Queen's University. "Ice Shelf Disintegration Threatens Environment, Queen's Study." ScienceDaily. www.sciencedaily.com/releases/2005/08/050804123855.htm (accessed April 23, 2014).

Share This



More Earth & Climate News

Wednesday, April 23, 2014

Featured Research

from universities, journals, and other organizations


Featured Videos

from AP, Reuters, AFP, and other news services

California Drought Is Good News for Gold Prospectors

California Drought Is Good News for Gold Prospectors

AFP (Apr. 22, 2014) — For months California has suffered from a historic drought. The lack of water is worrying for farmers and ranchers, but for gold diggers it’s a stroke of good fortune. With water levels low, normally inaccessible areas are exposed. Duration: 01:57 Video provided by AFP
Powered by NewsLook.com
Raw: MN Lakes Still Frozen Before Fishing Opener

Raw: MN Lakes Still Frozen Before Fishing Opener

AP (Apr. 22, 2014) — With only three weeks until Minnesota's fishing opener, many are wondering if the ice will be gone. Some of the Northland lakes are still covered by up to three feet of ice, causing concern that just like last year, the lakes won't be ready. (April 22) Video provided by AP
Powered by NewsLook.com
Scientists Warn Of Likely El Niño Event This Year

Scientists Warn Of Likely El Niño Event This Year

Newsy (Apr. 22, 2014) — With Pacific ocean water already showing signs of warming, the NOAA says there's about a 66 percent chance the event will begin before November. Video provided by Newsy
Powered by NewsLook.com
Is North Korea Planning Nuclear Test #4?

Is North Korea Planning Nuclear Test #4?

Newsy (Apr. 22, 2014) — South Korean officials say North Korea is preparing to conduct another nuclear test, but is Pyongyang just bluffing this time? Video provided by Newsy
Powered by NewsLook.com

Search ScienceDaily

Number of stories in archives: 140,361

Find with keyword(s):
 
Enter a keyword or phrase to search ScienceDaily for related topics and research stories.

Save/Print:
Share:  

Breaking News:
from the past week

In Other News

... from NewsDaily.com

Science News

Health News

Environment News

Technology News



Save/Print:
Share:  

Free Subscriptions


Get the latest science news with ScienceDaily's free email newsletters, updated daily and weekly. Or view hourly updated newsfeeds in your RSS reader:

Get Social & Mobile


Keep up to date with the latest news from ScienceDaily via social networks and mobile apps:

Have Feedback?

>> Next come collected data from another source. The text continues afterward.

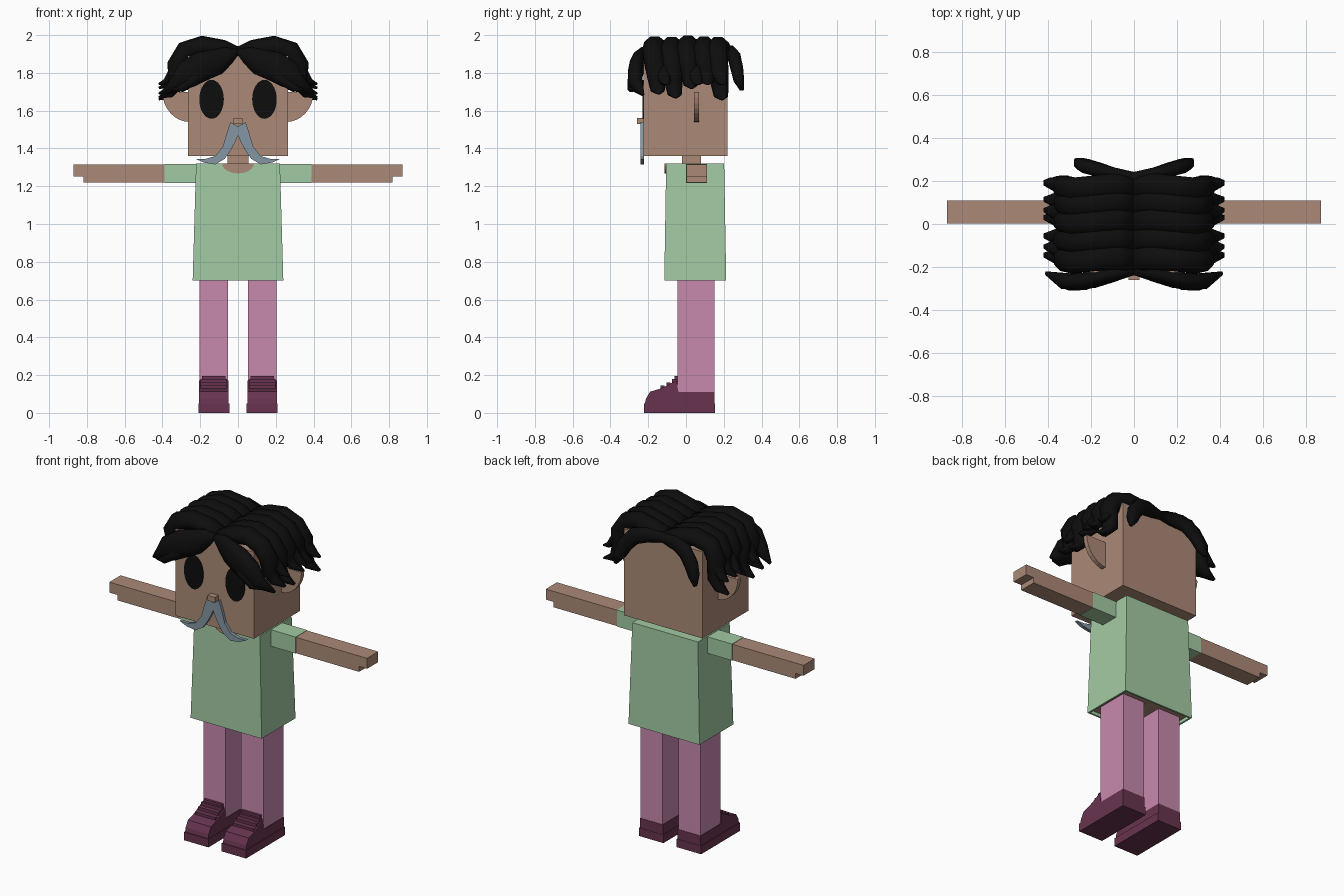
import bpy, bmesh, math, random
from mathutils import Vector

random.seed(4)
cube = bpy.data.objects.get("Cube")
if cube:
    bpy.data.objects.remove(cube, do_unlink=True)


def material(name, r, g, b):
    m = bpy.data.materials.new(name)
    m.use_nodes = True
    m.diffuse_color = (r, g, b, 1)
    m.node_tree.nodes["Principled BSDF"].inputs["Base Color"].default_value = (r, g, b, 1)
    return m


SKIN = material("skin tan", 0.41, 0.255, 0.185)
GREEN = material("shirt green", 0.365, 0.595, 0.37)
PINK = material("trouser pink", 0.575, 0.25, 0.42)
PLUM = material("shoe plum", 0.138, 0.034, 0.08)
GREY = material("moustache grey", 0.23, 0.305, 0.36)
BLACK = material("hair black", 0.004, 0.004, 0.004)


def finish(name, bm, mats, mirror=False, smooth=False):
    """Turn a bmesh into an object, optionally mirrored across x = 0."""
    bmesh.ops.recalc_face_normals(bm, faces=bm.faces)
    for f in bm.faces:
        f.smooth = smooth
    me = bpy.data.meshes.new(name)
    bm.to_mesh(me)
    bm.free()
    ob = bpy.data.objects.new(name, me)
    bpy.context.collection.objects.link(ob)
    for m in mats:
        me.materials.append(m)
    if mirror:
        ob.modifiers.new("Mirror", "MIRROR")
    return ob


def skin_rings(bm, rings):
    """Bridge successive vertex rings and cap both ends."""
    loops = [[bm.verts.new(p) for p in ring] for ring in rings]
    for a, b in zip(loops, loops[1:]):
        for i in range(len(a)):
            j = (i + 1) % len(a)
            bm.faces.new((a[i], a[j], b[j], b[i]))
    return bm.faces.new(loops[0]), bm.faces.new(loops[-1])


def prism(name, profile, axis, lo, hi, mat, mirror=False):
    """Extrude a 2D outline along x (outline in y, z) or y (outline in x, z)."""
    bm = bmesh.new()
    place = (lambda u, v, w: (w, u, v)) if axis == "x" else (lambda u, v, w: (u, w, v))
    skin_rings(bm, [[place(u, v, w) for u, v in profile] for w in (lo, hi)])
    return finish(name, bm, [mat], mirror)


def box(name, x, y, z, mat, mirror=False):
    outline = [(y[0], z[0]), (y[1], z[0]), (y[1], z[1]), (y[0], z[1])]
    return prism(name, outline, "x", x[0], x[1], mat, mirror)


def ellipse(cx, cz, rx, rz, start, end, n):
    angles = [math.radians(start + (end - start) * i / n) for i in range(n + 1)]
    return [(cx + rx * math.cos(a), cz + rz * math.sin(a)) for a in angles]


# Head, neck and face
box("head", (-0.265, 0.265), (-0.225, 0.22), (1.36, 1.89), SKIN)
box("neck", (-0.055, 0.055), (-0.02, 0.08), (1.3, 1.37), SKIN)
box("nose", (-0.025, 0.025), (-0.26, -0.22), (1.53, 1.562), SKIN)
prism("ear", [(0.255, 1.7)] + ellipse(0.255, 1.7, 0.145, 0.16, -90, 0, 8),
      "y", 0.042, 0.07, SKIN, True)
prism("eye", ellipse(0.14, 1.66, 0.065, 0.103, 0, 348.75, 31), "y", -0.23, -0.222, BLACK, True)
prism("moustache", [(0, 1.515), (0.04, 1.54), (0.06, 1.48), (0.08, 1.41), (0.12, 1.36),
                    (0.17, 1.345), (0.225, 1.345), (0.18, 1.325), (0.12, 1.315),
                    (0.07, 1.345), (0.035, 1.395), (0.012, 1.44), (0, 1.47)],
      "y", -0.242, -0.222, GREY, True)

# Shirt with a flared hem and a recessed body underneath
bm = bmesh.new()
hem, _ = skin_rings(bm, [
    [(-0.24, -0.115, 0.7), (0.24, -0.115, 0.7), (0.24, 0.213, 0.7), (-0.24, 0.213, 0.7)],
    [(-0.222, -0.105, 1.32), (0.222, -0.105, 1.32), (0.222, 0.202, 1.32), (-0.222, 0.202, 1.32)]])
bmesh.ops.recalc_face_normals(bm, faces=bm.faces)
bmesh.ops.inset_region(bm, faces=[hem], thickness=0.015)
inner = bmesh.ops.extrude_face_region(bm, geom=[hem])["geom"]
bmesh.ops.delete(bm, geom=[hem], context="FACES_ONLY")
bmesh.ops.translate(bm, vec=(0, 0, 0.02), verts=[g for g in inner if isinstance(g, bmesh.types.BMVert)])
for g in inner:
    if isinstance(g, bmesh.types.BMFace):
        g.material_index = 1
finish("shirt", bm, [GREEN, SKIN])
prism("neckline", ellipse(0, 1.321, 0.085, 0.053, 180, 360, 10), "y", -0.113, -0.1, SKIN)

# Arms
box("sleeve", (0.2, 0.39), (0, 0.112), (1.217, 1.318), GREEN, True)
prism("arm", [(0.39, 1.219), (0.818, 1.219), (0.818, 1.252), (0.872, 1.252),
              (0.872, 1.316), (0.39, 1.316)], "y", 0.002, 0.11, SKIN, True)

# Legs and shoes
box("leg", (0.053, 0.203), (-0.045, 0.15), (0.1, 0.73), PINK, True)
box("shoe_sole", (0.045, 0.21), (-0.222, 0.154), (0, 0.05), PLUM, True)
prism("shoe_upper", [(-0.218, 0.045), (0.152, 0.045), (0.152, 0.11), (-0.04, 0.11),
                     (-0.05, 0.172), (-0.13, 0.13), (-0.19, 0.112), (-0.212, 0.075)],
      "x", 0.05, 0.206, PLUM, True)
for i in range(3):
    y, z = -0.135 + 0.031 * i, 0.13 + 0.018 * i
    box("lace_%d" % (i + 1), (0.058, 0.198), (y, y + 0.022), (z - 0.02, z + 0.014), PLUM, True)
box("shoe_tongue", (0.065, 0.19), (-0.06, -0.042), (0.12, 0.195), PLUM, True)


def lock(name, path):
    """Hair lock: path of (x, y, z, half size along y, half size across)."""
    bm = bmesh.new()
    pts = [Vector(p[:3]) for p in path]
    rings = []
    for i, p in enumerate(path):
        along = pts[min(i + 1, len(pts) - 1)] - pts[max(i - 1, 0)]
        across = along.cross(Vector((0, 1, 0))).normalized()
        ring = []
        for k in range(8):
            a = math.tau * (k + 0.5) / 8
            ring.append(pts[i] + Vector((0, p[3] * math.cos(a), 0)) + across * p[4] * math.sin(a))
        rings.append(ring)
    skin_rings(bm, rings)
    finish(name, bm, [BLACK], True, True)


# Side locks sweep from the centre parting over the head and flick outwards
for i, (y, drop) in enumerate([(-0.165, 0.0), (-0.075, -0.02), (0.01, 0.03),
                               (0.095, 0.05), (0.17, -0.03)]):
    lift = random.uniform(-0.01, 0.012)
    lock("side_lock_%d" % (i + 1), [
        (0, y, 1.905, 0.062, 0.035),
        (0.08, y + 0.01, 1.93 + lift, 0.062, 0.05),
        (0.19, y, 1.95 + lift, 0.06, 0.052),
        (0.28, y - 0.01, 1.92 + lift, 0.06, 0.055),
        (0.325, y, 1.84, 0.058, 0.055),
        (0.325, y + 0.01, 1.76 + drop, 0.05, 0.045),
        (0.36, y + 0.015, 1.71 + drop, 0.04, 0.025),
        (0.42, y + 0.02, 1.69 + drop, 0.012, 0.006)])

# Short upper flicks between the side locks
for i, y in enumerate([-0.12, 0.05, 0.18]):
    lock("side_flick_%d" % (i + 1), [
        (0.3, y, 1.86, 0.04, 0.04), (0.35, y, 1.79, 0.04, 0.03),
        (0.385, y + 0.01, 1.75, 0.03, 0.018), (0.42, y + 0.015, 1.74, 0.01, 0.005)])

# Front locks frame the forehead, back locks hang behind
lock("front_lock", [
    (0, -0.215, 1.915, 0.025, 0.015), (0.05, -0.225, 1.895, 0.03, 0.05),
    (0.11, -0.24, 1.86, 0.035, 0.075), (0.19, -0.26, 1.835, 0.04, 0.085),
    (0.27, -0.27, 1.79, 0.04, 0.08), (0.33, -0.265, 1.735, 0.04, 0.045),
    (0.41, -0.23, 1.685, 0.01, 0.008)])
lock("front_curl", [
    (0.16, -0.25, 1.82, 0.03, 0.04), (0.23, -0.28, 1.77, 0.03, 0.035),
    (0.3, -0.29, 1.72, 0.022, 0.025), (0.35, -0.285, 1.71, 0.006, 0.006)])
lock("back_lock", [
    (0, 0.215, 1.905, 0.03, 0.03), (0.09, 0.235, 1.905, 0.03, 0.045),
    (0.17, 0.255, 1.885, 0.035, 0.05), (0.225, 0.27, 1.82, 0.035, 0.045),
    (0.25, 0.28, 1.76, 0.03, 0.035), (0.27, 0.295, 1.71, 0.012, 0.012)])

Tell us what you think of ScienceDaily -- we welcome both positive and negative comments. Have any problems using the site? Questions?
Mobile iPhone Android Web
Follow Facebook Twitter Google+
Subscribe RSS Feeds Email Newsletters
Latest Headlines Health & Medicine Mind & Brain Space & Time Matter & Energy Computers & Math Plants & Animals Earth & Climate Fossils & Ruins